Signing up is free, quick and easy and offers you the chance to add comments, personalise the site with local information picked just for you, and more.

Sign up now

More from Out & About

Fri, 17:47

A typical part of the Suffolk village scene is the village sign, standing tall in a prominent part of the area and succinctly giving you an insight into the area’s history. Here are 15 Suffolk town or village signs and what they mean

Read more
Tue, 13:42

If you’re looking for someone to enjoy a few days in Suffolk this festive period then look no further than these 6 gorgeous locations

Read more
Tue, 09:44

Christmas is a wonderful time to spend with loved ones and there’s no better place to do that than Suffolk, with its outstanding natural beauty, charming villages and festive foodie delights

Read more
Wednesday, November 28, 2018

From Waveney and the Suffolk coast to Dedham Vale, these 19 pictures are guaranteed to get you exploring the beautiful towns and countryside of Suffolk this winter

Read more
Wednesday, November 28, 2018

Suffolk in winter time is a magical place to be. There are Christmas markets, chilly walks, and days by the blustery seaside to be had. These 17 nostalgic pictures will definitely bring out that unique festive feeling.

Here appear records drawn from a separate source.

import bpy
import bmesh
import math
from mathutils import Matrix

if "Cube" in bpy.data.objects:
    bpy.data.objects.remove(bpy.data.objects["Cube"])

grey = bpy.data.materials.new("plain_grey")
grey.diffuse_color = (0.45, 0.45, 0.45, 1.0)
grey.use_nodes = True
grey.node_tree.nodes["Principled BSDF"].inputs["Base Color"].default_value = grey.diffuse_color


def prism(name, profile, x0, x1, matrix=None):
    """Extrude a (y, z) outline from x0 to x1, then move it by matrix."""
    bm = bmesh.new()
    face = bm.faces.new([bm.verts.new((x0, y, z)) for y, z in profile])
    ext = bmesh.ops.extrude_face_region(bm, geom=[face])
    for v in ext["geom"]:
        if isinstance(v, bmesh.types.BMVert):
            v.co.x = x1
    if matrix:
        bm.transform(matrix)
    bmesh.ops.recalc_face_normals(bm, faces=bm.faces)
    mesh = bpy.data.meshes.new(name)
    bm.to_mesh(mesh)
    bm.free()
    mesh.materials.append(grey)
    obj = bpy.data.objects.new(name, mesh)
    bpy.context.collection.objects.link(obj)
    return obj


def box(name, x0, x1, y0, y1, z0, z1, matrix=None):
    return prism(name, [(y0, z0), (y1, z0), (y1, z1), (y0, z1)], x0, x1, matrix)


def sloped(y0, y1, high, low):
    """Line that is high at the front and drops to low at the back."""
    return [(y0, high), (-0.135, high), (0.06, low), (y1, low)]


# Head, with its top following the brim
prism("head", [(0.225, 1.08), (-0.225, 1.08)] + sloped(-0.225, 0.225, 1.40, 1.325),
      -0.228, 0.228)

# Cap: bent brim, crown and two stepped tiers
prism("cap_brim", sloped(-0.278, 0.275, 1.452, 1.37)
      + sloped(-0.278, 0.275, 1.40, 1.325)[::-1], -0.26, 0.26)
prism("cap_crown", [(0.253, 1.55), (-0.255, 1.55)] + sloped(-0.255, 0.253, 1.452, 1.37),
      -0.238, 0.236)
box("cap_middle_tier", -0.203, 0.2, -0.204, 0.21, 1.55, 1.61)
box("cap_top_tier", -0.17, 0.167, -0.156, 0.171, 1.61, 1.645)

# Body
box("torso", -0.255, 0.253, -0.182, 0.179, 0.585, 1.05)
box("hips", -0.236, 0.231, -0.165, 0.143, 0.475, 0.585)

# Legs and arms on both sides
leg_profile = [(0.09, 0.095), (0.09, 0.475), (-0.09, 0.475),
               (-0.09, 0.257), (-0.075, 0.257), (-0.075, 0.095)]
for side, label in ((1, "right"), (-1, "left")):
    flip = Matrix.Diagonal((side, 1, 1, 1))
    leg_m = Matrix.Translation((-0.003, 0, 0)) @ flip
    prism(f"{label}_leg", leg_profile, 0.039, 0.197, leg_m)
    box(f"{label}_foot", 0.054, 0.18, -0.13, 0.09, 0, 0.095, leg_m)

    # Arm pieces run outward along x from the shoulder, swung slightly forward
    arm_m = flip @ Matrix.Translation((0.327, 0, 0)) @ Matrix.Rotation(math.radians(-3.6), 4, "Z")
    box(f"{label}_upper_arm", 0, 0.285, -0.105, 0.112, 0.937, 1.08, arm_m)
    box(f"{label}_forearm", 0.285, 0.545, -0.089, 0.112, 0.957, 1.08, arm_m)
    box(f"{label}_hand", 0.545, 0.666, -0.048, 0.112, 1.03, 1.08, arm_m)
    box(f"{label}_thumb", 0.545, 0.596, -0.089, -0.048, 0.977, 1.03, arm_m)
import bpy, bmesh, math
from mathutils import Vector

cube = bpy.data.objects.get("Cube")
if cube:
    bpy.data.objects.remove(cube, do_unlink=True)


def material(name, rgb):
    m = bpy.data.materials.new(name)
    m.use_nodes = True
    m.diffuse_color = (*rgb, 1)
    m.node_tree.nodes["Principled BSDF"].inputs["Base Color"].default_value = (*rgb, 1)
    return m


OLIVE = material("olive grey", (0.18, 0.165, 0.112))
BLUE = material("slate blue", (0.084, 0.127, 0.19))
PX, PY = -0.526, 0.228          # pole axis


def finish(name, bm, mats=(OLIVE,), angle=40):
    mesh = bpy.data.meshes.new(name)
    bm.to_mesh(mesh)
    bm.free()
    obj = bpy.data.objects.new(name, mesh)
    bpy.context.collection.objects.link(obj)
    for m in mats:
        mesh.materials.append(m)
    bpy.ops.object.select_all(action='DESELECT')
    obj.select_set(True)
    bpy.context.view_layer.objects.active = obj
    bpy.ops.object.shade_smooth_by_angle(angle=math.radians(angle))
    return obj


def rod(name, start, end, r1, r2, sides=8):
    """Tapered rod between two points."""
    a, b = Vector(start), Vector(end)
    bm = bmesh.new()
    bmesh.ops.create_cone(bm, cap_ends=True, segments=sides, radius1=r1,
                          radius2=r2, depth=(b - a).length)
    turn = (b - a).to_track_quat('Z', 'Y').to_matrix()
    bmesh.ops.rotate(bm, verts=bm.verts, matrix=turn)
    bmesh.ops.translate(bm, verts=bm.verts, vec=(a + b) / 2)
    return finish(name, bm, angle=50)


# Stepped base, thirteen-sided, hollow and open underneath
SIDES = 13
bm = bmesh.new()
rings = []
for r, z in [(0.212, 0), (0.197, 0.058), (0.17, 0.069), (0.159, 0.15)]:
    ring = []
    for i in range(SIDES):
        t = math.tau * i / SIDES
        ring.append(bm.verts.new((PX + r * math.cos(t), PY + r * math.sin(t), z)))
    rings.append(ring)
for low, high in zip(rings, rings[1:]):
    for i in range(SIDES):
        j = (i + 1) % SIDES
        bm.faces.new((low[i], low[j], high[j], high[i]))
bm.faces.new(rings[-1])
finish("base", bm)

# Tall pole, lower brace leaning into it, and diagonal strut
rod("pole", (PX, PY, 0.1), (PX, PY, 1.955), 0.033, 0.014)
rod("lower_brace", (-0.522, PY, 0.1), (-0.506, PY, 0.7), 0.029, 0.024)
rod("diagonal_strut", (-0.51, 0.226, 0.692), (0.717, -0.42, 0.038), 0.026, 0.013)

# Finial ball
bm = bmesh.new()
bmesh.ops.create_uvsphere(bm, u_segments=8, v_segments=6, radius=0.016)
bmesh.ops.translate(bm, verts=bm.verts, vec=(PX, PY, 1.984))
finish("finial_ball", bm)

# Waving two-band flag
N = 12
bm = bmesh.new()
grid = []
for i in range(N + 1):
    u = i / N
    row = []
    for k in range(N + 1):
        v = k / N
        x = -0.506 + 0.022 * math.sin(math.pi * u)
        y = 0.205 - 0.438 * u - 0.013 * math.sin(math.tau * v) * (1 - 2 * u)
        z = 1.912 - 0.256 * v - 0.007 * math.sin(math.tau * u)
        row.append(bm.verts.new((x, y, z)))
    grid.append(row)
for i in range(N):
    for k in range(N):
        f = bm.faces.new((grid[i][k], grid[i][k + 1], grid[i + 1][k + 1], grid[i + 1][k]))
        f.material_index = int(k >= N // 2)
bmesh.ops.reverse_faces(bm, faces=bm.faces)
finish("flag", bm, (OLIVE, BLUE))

Read more
Tuesday, November 27, 2018

Invitation to View tours reveal the surprising wartime roles of East Anglia’s historic town and country properties | Words & Photos: Lindsay Want

Read more
Tuesday, November 27, 2018

Are you searching for places to go this winter? Suffolk has some truly magical places simply perfect for a day out with the family that are sure to get you feeling festive. Here are 9 locations you have to visit over the Christmas holiday

Read more
Tuesday, November 20, 2018

As the season of parties approaches, hotel and restaurateur Milsoms is itself celebrating a milestone for one of its popular venues | Words: Ross Bentley

Read more
Tuesday, November 20, 2018

Lindsay Want wanders the pilgrims’ paths and concrete runways around Horham, Denham and Redlingfield

Read more
Tuesday, November 13, 2018

Not many people know it but a lot of your favourite films have been made in Suffolk. From blockbusters to independent, here are 21 films made in Suffolk.

Read more

Newsletter Sign Up

EADT Suffolk Magazine weekly newsletter
Sign up to receive our regular email newsletter

Our Privacy Policy


Topics of Interest

Food and Drink Directory

Local Business Directory

Search For a Car In Your Area

Property Search